§ Your task
The listing below contains a span that opens with the line containing "i = max(k for" and closes with the line containing "return .2 *". Return that span exactly.

§ Material for the task

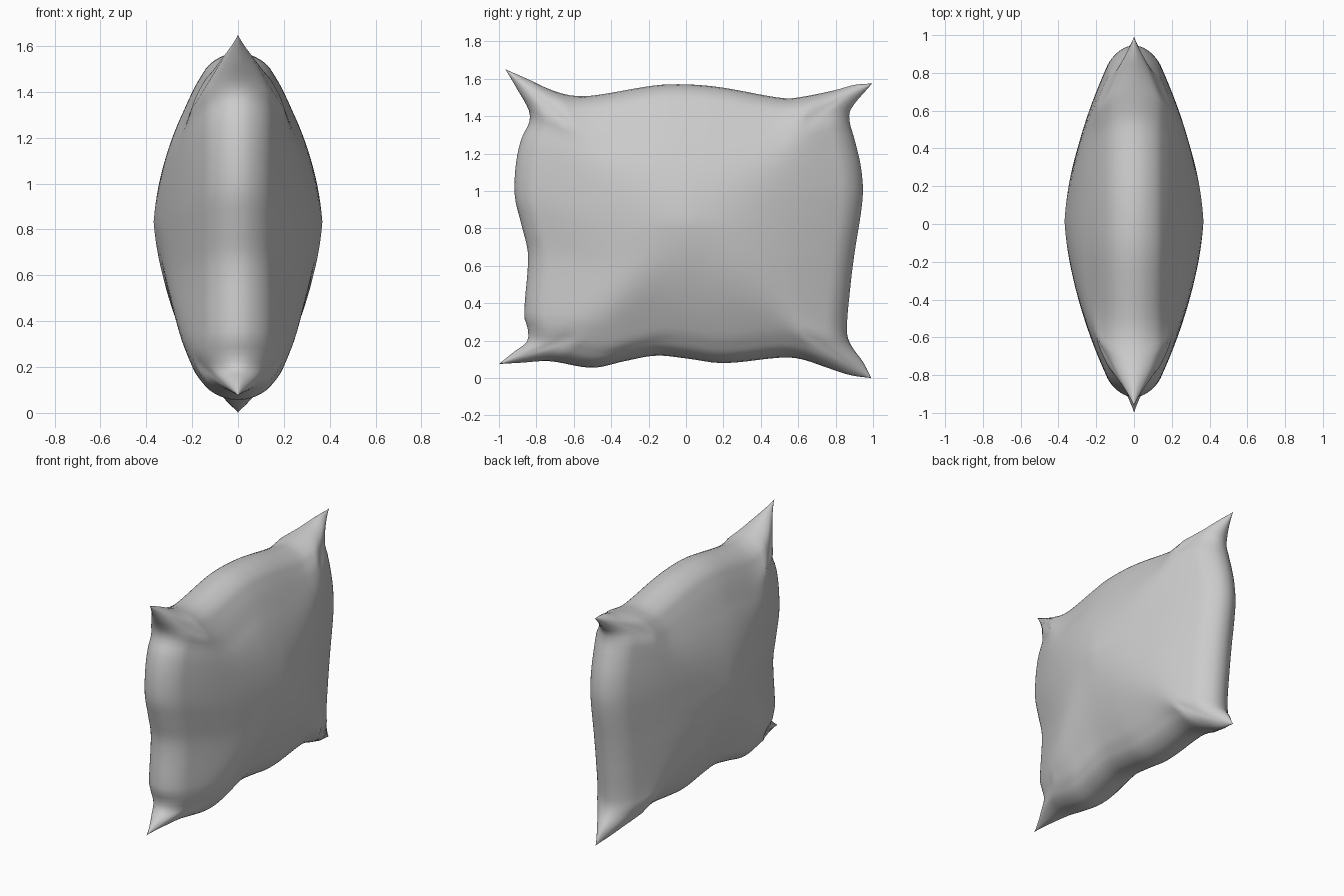
import bpy, bmesh, math
from mathutils import Vector

if "Cube" in bpy.data.objects:
    bpy.data.objects.remove(bpy.data.objects["Cube"])

# Seam outline as (y, z): each side of the cushion
TOP = [(-.965, 1.65), (-.85, 1.6), (-.72, 1.54), (-.61, 1.51), (-.5, 1.51), (-.16, 1.565), (0, 1.57),
       (.18, 1.555), (.53, 1.495), (.63, 1.505), (.8, 1.54), (.9, 1.567), (.995, 1.575)]
BOTTOM = [(-1, .075), (-.88, .082), (-.73, .09), (-.5, .055), (-.33, .09), (-.16, .12), (0, .105),
          (.2, .08), (.52, .11), (.62, .1), (.77, .05), (.88, .015), (.99, 0)]
LEFT = [(-1, .075), (-.92, .14), (-.85, .195), (-.845, .26), (-.865, .33), (-.845, .66), (-.88, .82),
        (-.915, .97), (-.91, 1.14), (-.88, 1.28), (-.837, 1.37), (-.84, 1.43), (-.9, 1.54), (-.965, 1.65)]
RIGHT = [(.99, 0), (.95, .08), (.88, .18), (.86, .25), (.88, .5), (.9, .66), (.945, .97),
         (.935, 1.13), (.9, 1.28), (.875, 1.37), (.88, 1.435), (.995, 1.575)]
NU, NV, HALF = 64, 56, .378


def sampler(points):
    """Curve through the points, parametrised by length."""
    p = [Vector(q) for q in points]
    d = [0]
    for a, b in zip(p, p[1:]):
        d.append(d[-1] + (b - a).length)
    m = [(p[min(i + 1, len(p) - 1)] - p[max(i - 1, 0)]) /
         (d[min(i + 1, len(p) - 1)] - d[max(i - 1, 0)]) for i in range(len(p))]

    def at(t):
        s = t * d[-1]
        i = max(k for k in range(len(p) - 1) if d[k] <= s + 1e-9)
        h = d[i + 1] - d[i]
        x = (s - d[i]) / h
        return (p[i] * (2*x**3 - 3*x*x + 1) + m[i] * h * (x**3 - 2*x*x + x)
                + p[i + 1] * (3*x*x - 2*x**3) + m[i + 1] * h * (x**3 - x*x))
    return at


top, bottom, left, right = map(sampler, (TOP, BOTTOM, LEFT, RIGHT))


def plan(u, v):
    """Blend the four seam curves into a patch."""
    corners = (bottom(0) * (1-u) * (1-v) + bottom(1) * u * (1-v)
               + top(0) * (1-u) * v + top(1) * u * v)
    return bottom(u) * (1-v) + top(u) * v + left(v) * (1-u) + right(v) * u - corners


def puff(u, v):
    """Half thickness: round rim plus four sloping panels meeting on soft diagonals."""
    a, b = [1 - abs(2 * t - 1) for t in (u, v)]
    if min(a, b) < 1e-6:
        return 0
    s = (a**-6 + b**-6) ** (-1 / 6)
    rim = math.sqrt(1 - max(0, 1 - s / .12) ** 2) * min(1, max(a, b) / .3)
    return HALF * (.25 * rim + .75 * (1 - (1 - s) ** 1.5))


def ease(i, n):
    t = i / n
    return .2 * t + .8 * (1 - math.cos(math.pi * t)) / 2


# Two puffed faces sharing the seam
bm = bmesh.new()
for side in (1, -1):
    grid = []
    for i in range(NU + 1):
        u = ease(i, NU)
        row = []
        for j in range(NV + 1):
            v = ease(j, NV)
            y, z = plan(u, v)
            row.append(bm.verts.new((side * puff(u, v), y, z)))
        grid.append(row)
    for i in range(NU):
        for j in range(NV):
            quad = [grid[i][j], grid[i+1][j], grid[i+1][j+1], grid[i][j+1]]
            bm.faces.new(quad if side > 0 else quad[::-1])
bmesh.ops.remove_doubles(bm, verts=bm.verts, dist=1e-4)
bmesh.ops.recalc_face_normals(bm, faces=bm.faces)
for f in bm.faces:
    f.smooth = True
mesh = bpy.data.meshes.new("cushion")
bm.to_mesh(mesh)
bm.free()
bpy.context.collection.objects.link(bpy.data.objects.new("cushion", mesh))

§ Reply to the exercise
        i = max(k for k in range(len(p) - 1) if d[k] <= s + 1e-9)
        h = d[i + 1] - d[i]
        x = (s - d[i]) / h
        return (p[i] * (2*x**3 - 3*x*x + 1) + m[i] * h * (x**3 - 2*x*x + x)
                + p[i + 1] * (3*x*x - 2*x**3) + m[i + 1] * h * (x**3 - x*x))
    return at


top, bottom, left, right = map(sampler, (TOP, BOTTOM, LEFT, RIGHT))


def plan(u, v):
    """Blend the four seam curves into a patch."""
    corners = (bottom(0) * (1-u) * (1-v) + bottom(1) * u * (1-v)
               + top(0) * (1-u) * v + top(1) * u * v)
    return bottom(u) * (1-v) + top(u) * v + left(v) * (1-u) + right(v) * u - corners


def puff(u, v):
    """Half thickness: round rim plus four sloping panels meeting on soft diagonals."""
    a, b = [1 - abs(2 * t - 1) for t in (u, v)]
    if min(a, b) < 1e-6:
        return 0
    s = (a**-6 + b**-6) ** (-1 / 6)
    rim = math.sqrt(1 - max(0, 1 - s / .12) ** 2) * min(1, max(a, b) / .3)
    return HALF * (.25 * rim + .75 * (1 - (1 - s) ** 1.5))


def ease(i, n):
    t = i / n
    return .2 * t + .8 * (1 - math.cos(math.pi * t)) / 2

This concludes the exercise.